I’m frantically cleaning up the booth because a candidate for the United States Senate is coming in to my audio information service today. All candidates from Water Commissioner to the White House are invited to read live on the air and/or record a 15-minute interview. The smart ones always show up.

They know that the number of eligible disabled voters is rising faster than the number of eligible voters overall. The disability voting bloc has been labeled “a sleeping giant” that could sway election outcomes across America. But it is still sleeping.

Since 2008, the number of eligible voters with disabilities (35.4 million) is up 10.8% compared to an 8.5% increase in voters without disabilities. By Election Day 2016, the 62.7 million eligible voters who have a disability or live with someone who does will make up more than a quarter of the total U.S. electorate.

Though issues important to disabled voters are no different than those of their nondisabled peers, they are 12% less likely to actually vote. In 2012, the most reported difficulties included reading or seeing the ballot, transportation to polling sites, and understanding how to use the voting equipment. In addition, voter ID laws have a direct impact on disabled voters who do not have a driver’s license.

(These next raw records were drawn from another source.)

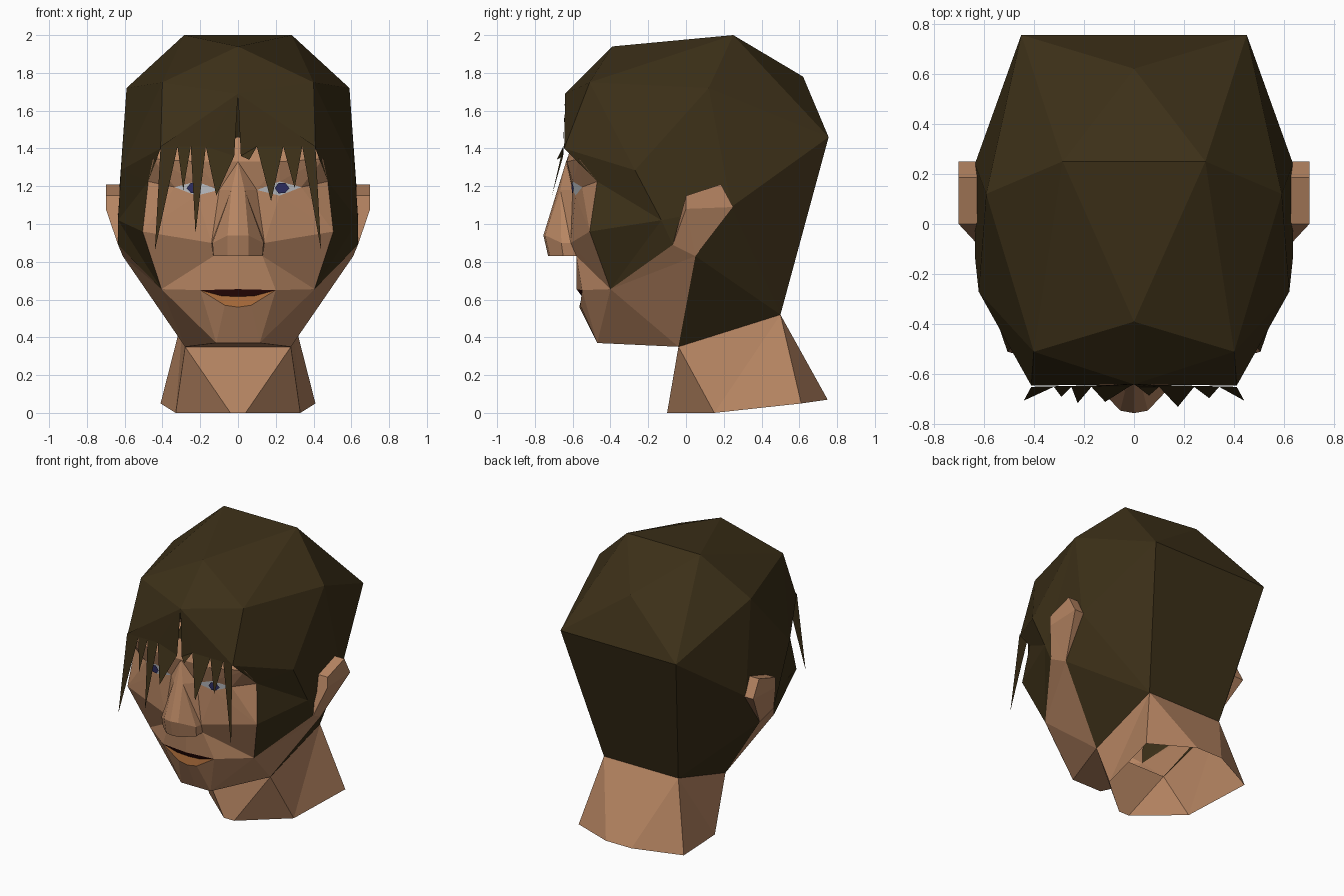
import bpy, bmesh
from mathutils import Vector

if "Cube" in bpy.data.objects:
    bpy.data.objects.remove(bpy.data.objects["Cube"])


def material(name, r, g, b):
    m = bpy.data.materials.new(name)
    m.diffuse_color = (r, g, b, 1)
    m.use_nodes = True
    m.node_tree.nodes["Principled BSDF"].inputs["Base Color"].default_value = m.diffuse_color
    return m


SKIN = material("skin", 0.48, 0.24, 0.125)
HAIR = material("hair", 0.045, 0.029, 0.009)
LIP = material("lip", 0.38, 0.14, 0.04)
MOUTH = material("mouth_dark", 0.035, 0.004, 0.003)
WHITE = material("eye_white", 0.6, 0.62, 0.65)
IRIS = material("iris", 0.03, 0.03, 0.13)


def part(name, pts, faces, mat, centre=(0, 0, 1), mirror=True):
    """Flat panels between named points, facing away from centre, mirrored in x."""
    bm = bmesh.new()
    for s in ((1, -1) if mirror else (1,)):
        ref = Vector((centre[0] * s, centre[1], centre[2]))
        for f in faces.split(","):
            vs = [bm.verts.new((pts[k][0] * s, pts[k][1], pts[k][2])) for k in f.split()]
            face = bm.faces.new(vs)
            face.normal_update()
            if face.normal.dot(face.calc_center_median() - ref) < 0:
                face.normal_flip()
    bmesh.ops.remove_doubles(bm, verts=bm.verts[:], dist=1e-4)
    me = bpy.data.meshes.new(name)
    bm.to_mesh(me)
    bm.free()
    me.materials.append(mat)
    ob = bpy.data.objects.new(name, me)
    bpy.context.collection.objects.link(ob)
    return ob


# Points shared along the seams between hair, face, jaw and neck
seam = {
    "J": (.28, -.04, .35), "Jc": (0, -.04, .35), "N": (.29, .5, .52), "Nc": (0, .5, .52),
    "K": (.61, .05, .83), "L": (.635, -.07, .89), "M": (.405, -.40, .655),
    "Q": (.505, -.51, .96), "P": (.475, -.47, 1.225),
}

# Hair cap
hair = seam | {
    "T": (.285, .25, 2.0), "Tc": (0, .25, 2.0), "F": (0, -.39, 1.94), "E": (.40, -.51, 1.75),
    "G": (0, -.64, 1.69), "S": (.59, .12, 1.72), "C": (0, .62, 1.78),
    "B": (.45, .755, 1.46), "Bc": (0, .755, 1.46), "H": (.635, .24, 1.09),
    "A": (.635, -.13, 1.02), "D": (.62, -.27, 1.285), "O": (.41, -.645, 1.40),
}
part("hair_cap", hair,
     "Tc T F,F T E,F E G,G E O,T S E,T C B,Tc T C,T B S,C B Bc,Bc B N Nc,"
     "E S D,E D O,S A D,S H A,S B H,B N H,H N K,K N J,A H K L,"
     "O D P,D A P,P A Q,Q A M,M A L", HAIR)

# Fringe: a fan from the crown of the forehead, then pointed locks (tip x, y, z)
for side, roots, tips in (
    ("right", (.41, .34, .24, .10, .015),
     ((.44, -.705, .86), (.30, -.695, 1.19), (.175, -.73, 1.12), (.06, -.685, 1.34))),
    ("left", (-.41, -.32, -.25, -.17, -.02),
     ((-.44, -.705, .86), (-.29, -.69, 1.18), (-.225, -.715, .95), (-.115, -.71, 1.15))),
):
    pts = {"G": (0, -.64, 1.69)}
    faces = []
    for i, x in enumerate(roots):
        pts[f"r{i}"] = (x, -.65, 1.36 if i == 4 else 1.41)
    for i, tip in enumerate(tips):
        pts[f"t{i}"] = tip
        faces += [f"G r{i} r{i + 1}", f"r{i} t{i} r{i + 1}"]
    part("fringe_" + side, pts, ",".join(faces), HAIR, mirror=False)

# Face: forehead, eye sockets, cheeks and upper lip
face = seam | {
    "a": (0, -.60, 1.46), "b": (.40, -.54, 1.42), "bb": (.45, -.565, 1.345),
    "c": (.22, -.63, 1.33), "c0": (0, -.62, 1.37), "r0": (0, -.635, 1.33),
    "i": (.10, -.60, 1.18), "t": (.22, -.60, 1.225), "o": (.335, -.55, 1.195),
    "u": (.22, -.585, 1.15), "w": (.14, -.61, .90), "w2": (.13, -.58, .83),
    "w2c": (0, -.58, .83), "lc": (.20, -.55, .65), "ul": (0, -.58, .655),
}
part("face", face,
     "a b c c0,b bb c,c0 c r0,c i r0,c t i,c bb t,bb o t,bb P o,P Q o,o Q u,i u w,"
     "u Q w,w Q M,w M w2,w2 M lc,w2 lc ul w2c", SKIN)

# Nose
nose = {k: face[k] for k in ("r0", "i", "w", "w2", "w2c")} | {
    "m": (.035, -.665, 1.18), "r": (.055, -.745, .94), "rc": (0, -.755, .94),
    "n": (.055, -.72, .83), "nc": (0, -.73, .83), "v": (.135, -.66, .90), "v2": (.13, -.65, .83),
}
part("nose", nose,
     "r0 m i,r0 rc r m,m r v,m v w,m w i,r n v2 v,v v2 w2 w,rc r n nc,nc n v2 w2 w2c",
     SKIN, (0, -.58, 1.0))

# Eyes
part("eye_whites", face, "i t o u", WHITE)
iris = {f"p{k}": p for k, p in enumerate((
    (.195, -.606, 1.19), (.215, -.607, 1.218), (.25, -.602, 1.218),
    (.272, -.594, 1.19), (.25, -.598, 1.165), (.215, -.602, 1.162)))}
part("irises", iris, "p0 p1 p2 p3 p4 p5", IRIS)

# Mouth, lower lip, chin and jaw
jaw = seam | {
    "lc": face["lc"], "ul": face["ul"], "ll": (0, -.55, .615), "lm": (.09, -.55, .62),
    "lb": (.07, -.56, .57), "lbc": (0, -.565, .56), "X": (.115, -.47, .37), "Xc": (0, -.47, .37),
}
part("mouth_opening", jaw, "ul lc lm ll", MOUTH)
part("lower_lip", jaw, "lc lm lb,lm ll lbc lb", LIP)
part("jaw", jaw, "lc M X,lc X lb,lb X Xc lbc,M J X,M K J,M L K,X J Jc Xc", SKIN)

# Ears
ear = {
    "K": seam["K"], "L": seam["L"], "a": (.70, 0, 1.15), "b": (.70, .185, 1.21),
    "c": (.70, .25, 1.09), "d": (.70, 0, 1.08), "a1": (.61, 0, 1.15),
    "b1": (.61, .185, 1.21), "c1": (.61, .25, 1.09),
}
part("ears", ear, "a b c d,d c K,d K L,a d L a1,a1 a b b1,b1 b c c1,c1 c K", SKIN, (.62, .09, 1.08))

# Neck, open at both ends
neck = seam | {
    "A0": (0, -.10, 0), "A": (.04, -.10, 0), "B": (.33, .15, 0),
    "C": (.41, .61, .05), "D": (.10, .75, .07), "D0": (0, .75, .07),
}
part("neck", neck, "Jc J A A0,J B A,J N B,N C B,N D C,Nc N D D0", SKIN, (0, .3, .25))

Federal and state laws mandate measures to ensure accessibility, but a lingering lack of awareness about when, where, and how to vote continues to keep disabled voters from the polls. That’s where audio information services come in.

Audio information services enjoy unique and often personal connections to the communities we serve. We have the air time and flexibility to produce programs with local voter information details as well as interviews with the candidates themselves. Here in Iowa, our volunteer readers have even offered to provide transportation to the polls for listeners with transportation needs.

During election season, our mission to provide equal access to information extends to include equal access to participation in the voting booth as well. We invite candidates in to speak directly to our disabled listeners. Our listeners let us know how much they appreciate those simple interviews. So I’d better get ready because the smart candidates are lining up for their turn at the microphone – they know the “sleeping giant” is beginning to stir.